So if you found out that having a baby is going to be tough for you, I encourage you to reach out and talk to other women in the same baby-boat. Babycenter is a great place to start; so is Resolve.

Epilogue: We’re all still very much in contact and have taken our relationship to the next level… Facebook. Happy Birthday, L & C.

JFK, I Presume.

Posey’s name isn’t really Posey. It’s Josephine.

Josephine Frankie, actually.

When we found out we were having a baby, the thought never really crossed our minds that we could be having a boy. It was always a girl. And her name was always Josephine– after the many Josephs in both of our families. Frankie was the name I wanted for my little brother when my mother was pregnant. Instead, they named him Joe. After their cat.

If it HAD been a boy, Beef liked Franklin Delano or Theodore Roosevelt, so the JFK monogram felt like a good compromise. Plus, she’ll feel right at home at the airport and stuff one day.

When I was a few months pregnant, my friend Meg lent me her baby-naming book. And I read this on page 88:

We’d planned on calling her Josie, but I liked the ring of “Posy” better. I didn’t know anyone with that name, but it had a flower connotation– which made it not quite whackadoodle, in my mind. It’s not like it was  fake word.

We started calling my bump Posy. At least, I did. Beef wanted to wait until we had our 20-week ultrasound. But then, something amazing happened.

My mom retired.

Her colleaugues threw her a party in the very same room where she had thrown her now-gone parents an anniversary party many years ago. I could tell she missed her mom and dad a lot that night. After she opened the gift-wrapped box her co-workers presented her with (after the nicest, kindest, words anyone could ever want to hear about their mom), she leaned over to me and whispered, kinda embarassed, “What is this? Is it a glass? Or a vase?”
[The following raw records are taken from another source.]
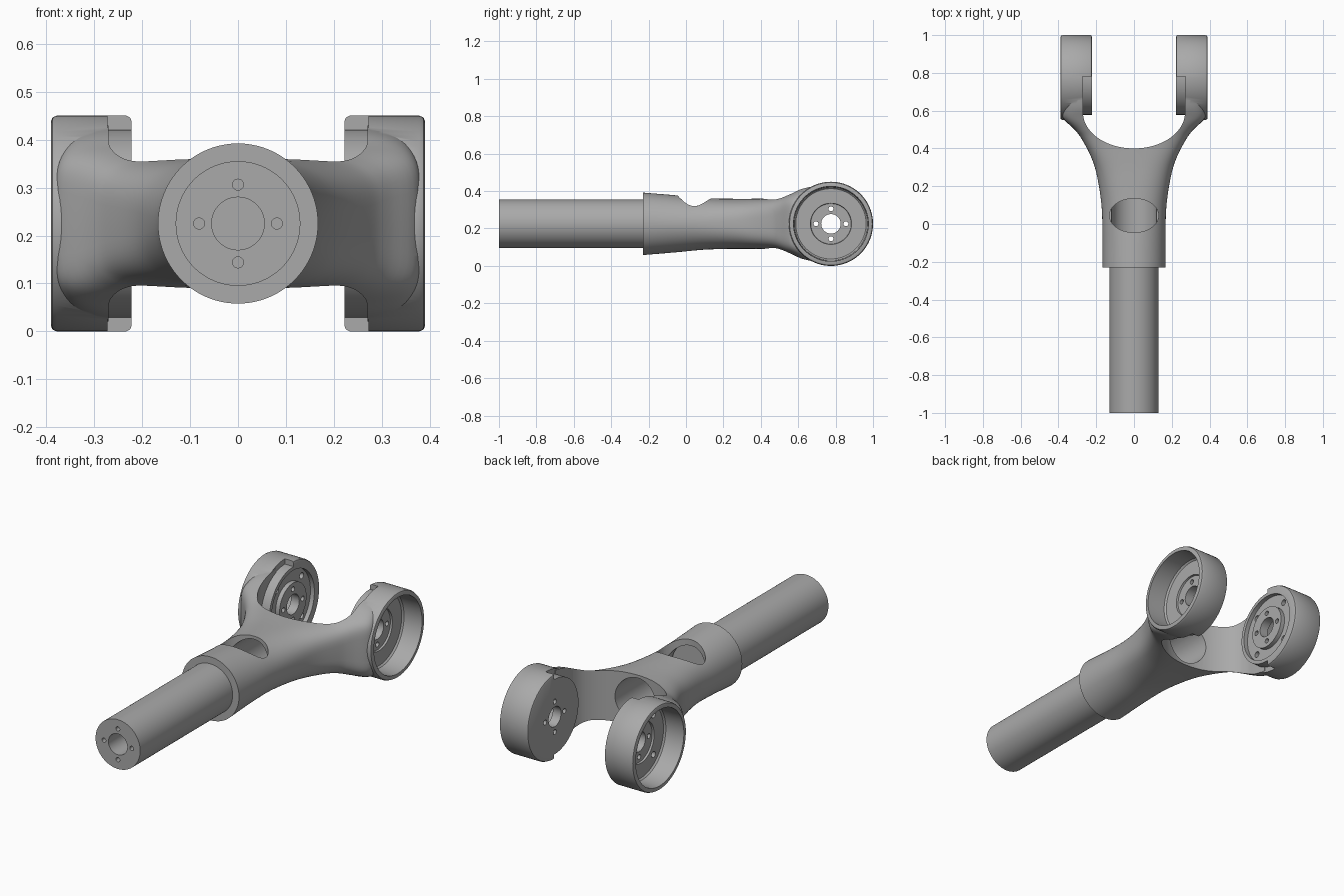
import bpy, bmesh, math
from mathutils import Vector

if "Cube" in bpy.data.objects:
    bpy.data.objects.remove(bpy.data.objects["Cube"], do_unlink=True)

AXIS_Z = 0.225      # height of the shaft axis and the lug pins
PIN_Y = 0.775       # position of the lug centres
TAU = math.tau

grey = bpy.data.materials.new("satin_grey")
grey.use_nodes = True
grey.diffuse_color = (0.4, 0.4, 0.4, 1)
grey.node_tree.nodes["Principled BSDF"].inputs["Base Color"].default_value = (0.4, 0.4, 0.4, 1)


def loft(name, rings):
    """Closed solid skinned through rings of equal point count."""
    bm = bmesh.new()
    rows = [[bm.verts.new(p) for p in ring] for ring in rings]
    n = len(rows[0])
    for a, b in zip(rows, rows[1:]):
        for i in range(n):
            j = (i + 1) % n
            bm.faces.new((a[i], a[j], b[j], b[i]))
    bm.faces.new(rows[0])
    bm.faces.new(rows[-1])
    bmesh.ops.recalc_face_normals(bm, faces=bm.faces)
    mesh = bpy.data.meshes.new(name)
    bm.to_mesh(mesh)
    bm.free()
    mesh.materials.append(grey)
    obj = bpy.data.objects.new(name, mesh)
    bpy.context.collection.objects.link(obj)
    return obj


def lathe_x(name, profile, side=1, y=PIN_Y, z=AXIS_Z, n=80):
    """Solid of revolution about a sideways axis; profile holds (x, radius)."""
    return loft(name, [[(side * x, y + r * math.cos(TAU * i / n), z + r * math.sin(TAU * i / n))
                        for i in range(n)] for x, r in profile])


def lathe_y(name, profile, x=0, z=AXIS_Z, n=80):
    """Solid of revolution about a lengthwise axis; profile holds (y, radius)."""
    return loft(name, [[(x + r * math.cos(TAU * i / n), y, z + r * math.sin(TAU * i / n))
                        for i in range(n)] for y, r in profile])


def prism(name, outline, z0, z1):
    return loft(name, [[(x, y, z) for x, y in outline] for z in (z0, z1)])


def combine(target, tool, operation="DIFFERENCE"):
    mod = target.modifiers.new("combine", "BOOLEAN")
    mod.operation, mod.object, mod.solver = operation, tool, "EXACT"
    bpy.context.view_layer.objects.active = target
    bpy.ops.object.modifier_apply(modifier=mod.name)
    bpy.data.objects.remove(tool, do_unlink=True)


def bolt_circle(radius, count=4, start=0.0):
    for k in range(count):
        a = start + TAU * k / count
        yield radius * math.cos(a), radius * math.sin(a)


def smooth_stations(points, steps=5):
    """Catmull-Rom interpolation through the station vectors."""
    pts = [points[0]] + points + [points[-1]]
    for a, b, c, d in zip(pts, pts[1:], pts[2:], pts[3:]):
        for k in range(steps):
            t = k / steps
            yield b + 0.5 * t * ((c - a) + t * ((2 * a - 5 * b + 4 * c - d) + t * (3 * (b - c) + d - a)))
    yield points[-1]


# Yoke body: round collar flaring into a wide squared fork
stations = [Vector(s) for s in (
    (-0.23, 0.167, 0.167, 2), (-0.05, 0.167, 0.152, 2), (0.1, 0.172, 0.138, 2.2),
    (0.25, 0.195, 0.134, 2.6), (0.35, 0.225, 0.134, 3.2), (0.45, 0.277, 0.137, 4),
    (0.5, 0.315, 0.143, 5), (0.56, 0.375, 0.163, 6), (0.62, 0.381, 0.191, 6),
    (0.7, 0.381, 0.209, 6))]


def section(y, w, h, power, n=80):
    ring = []
    for i in range(n):
        c, s = math.cos(TAU * i / n), math.sin(TAU * i / n)
        ring.append((math.copysign(w * abs(c) ** (2 / power), c), y,
                     AXIS_Z + math.copysign(h * abs(s) ** (2 / power), s)))
    return ring


yoke = loft("fork_yoke", [section(*s) for s in smooth_stations(stations)])

# Rounded throat between the arms
throat = [(0.27 * math.cos(a), 0.59 + 0.19 * math.sin(a))
          for a in (math.pi + math.pi * i / 40 for i in range(41))]
combine(yoke, prism("throat_cutter", throat + [(0.27, 1.1), (-0.27, 1.1)], -0.2, 0.7))

# Bore through the body and oval window in its top
combine(yoke, lathe_y("bore_cutter", [(-0.3, 0.1295), (-0.06, 0.1295), (-0.055, 0.12), (0.6, 0.12)]))
oval = [(0.13 * math.cos(TAU * i / 64), 0.045 + 0.09 * math.sin(TAU * i / 64)) for i in range(64)]
combine(yoke, prism("window_cutter", oval, AXIS_Z, 0.6))

# Lugs: cups open to the outside, with a stepped rim on the inside
for side in (1, -1):
    lug = lathe_x("lug", [(0.222, 0.214), (0.225, 0.221), (0.233, 0.225), (0.378, 0.225),
                          (0.387, 0.221), (0.39, 0.213)], side)
    notch = prism("notch_cutter", [(side * x, y) for x, y in
                  ((0.2, 0.54), (0.272, 0.54), (0.272, 0.78), (0.2, 0.78))], -0.1, 0.6)
    combine(notch, lathe_x("boss", [(0.1, 0.197), (0.3, 0.197)], side))
    combine(lug, notch)
    combine(yoke, lug, "UNION")
    # Cup cavity with a shallow round seat in its floor
    combine(yoke, lathe_x("cup_cutter", [(0.27, 0.108), (0.2801, 0.11), (0.28, 0.188), (0.288, 0.196),
                                         (0.38, 0.2), (0.45, 0.2)], side))
    if side < 0:
        # Annular recess and fixing holes on the inner face of one lug
        groove = lathe_x("groove_cutter", [(0.2, 0.178), (0.245, 0.178)], side)
        combine(groove, lathe_x("hub", [(0.1, 0.112), (0.3, 0.112)], side))
        combine(yoke, groove)
        for dy, dz in bolt_circle(0.148, 4, math.pi / 4):
            combine(yoke, lathe_x("fixing_cutter", [(0.2, 0.016), (0.3, 0.016)], side,
                                  PIN_Y + dy, AXIS_Z + dz, 20))
    # Pin hole and its bolt holes
    combine(yoke, lathe_x("pin_cutter", [(0.1, 0.052), (0.32, 0.052)], side, n=48))
    for dy, dz in bolt_circle(0.08):
        combine(yoke, lathe_x("bolt_cutter", [(0.1, 0.013), (0.32, 0.013)], side,
                              PIN_Y + dy, AXIS_Z + dz, 20))

# Shaft with a central hole and bolt holes in its end
shaft = lathe_y("shaft", [(-1, 0.13), (-0.07, 0.13)])
combine(shaft, lathe_y("centre_cutter", [(-1.1, 0.055), (-0.6, 0.055)], n=48))
for dx, dz in bolt_circle(0.081):
    combine(shaft, lathe_y("end_bolt_cutter", [(-1.1, 0.0115), (-0.9, 0.0115)], dx, AXIS_Z + dz, 20))

# Smooth shading with crisp edges
for obj in (yoke, shaft):
    bpy.ops.object.select_all(action="DESELECT")
    obj.select_set(True)
    bpy.context.view_layer.objects.active = obj
    bpy.ops.object.shade_smooth_by_angle(angle=math.radians(30))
The short answer is– it was one of these. (CLICK FOR CRAZY GOOSEBUMPS!)

But I think there was a REAL answer. Another time, I will write all about the phenomenally gifted medium, Rebecca Rosen, and how much you can learn from her. But for now, I will say that the vase was no coincidence. To me, it was a clear and loving sign from my family members looking out for us on the other side that this baby was their gift to all of us– our gift-wrapped Posy. That I decided was missing a letter, so I added an “e.”

I recently read that more than half of parents regret their child’s name. I guess I’m not 100% still sold on the Frankie part, but there’s nothing I wish we’d named her instead. It fits. And she has a lot of nickname options when she gets older. But I think Beef and I will always, always call her “Pie.” Just because she’s sweet and crusty.

For advice on how to avoid the 7 Biggest Baby-Naming Mistakes, read here.

Kristin Cavallari, You Are My Hero.

I NEVER thought I would say those words. But it’s sorta true.

I remember back about a Willow ago, I saw a photo of Jada Pinkett-Smith in a really tight, white dress while she was pregnant. I don’t know why, but it made such a big impression on young me. I think it was the first woman I ever saw show off the fact that she was huge. I’ve searched for the photo everywhere– curses, pre-internet world.

And today, I saw this photo. This outfit would be enough on a regular person. But on a preggo? It’s just… I dunno. Huh. Leather-ish maternity hot pants. I sorta wish I would have gone for something like this. It’s the Black Swan to Vintage-Jada’s White Swan.

Like it? Get the look for less here.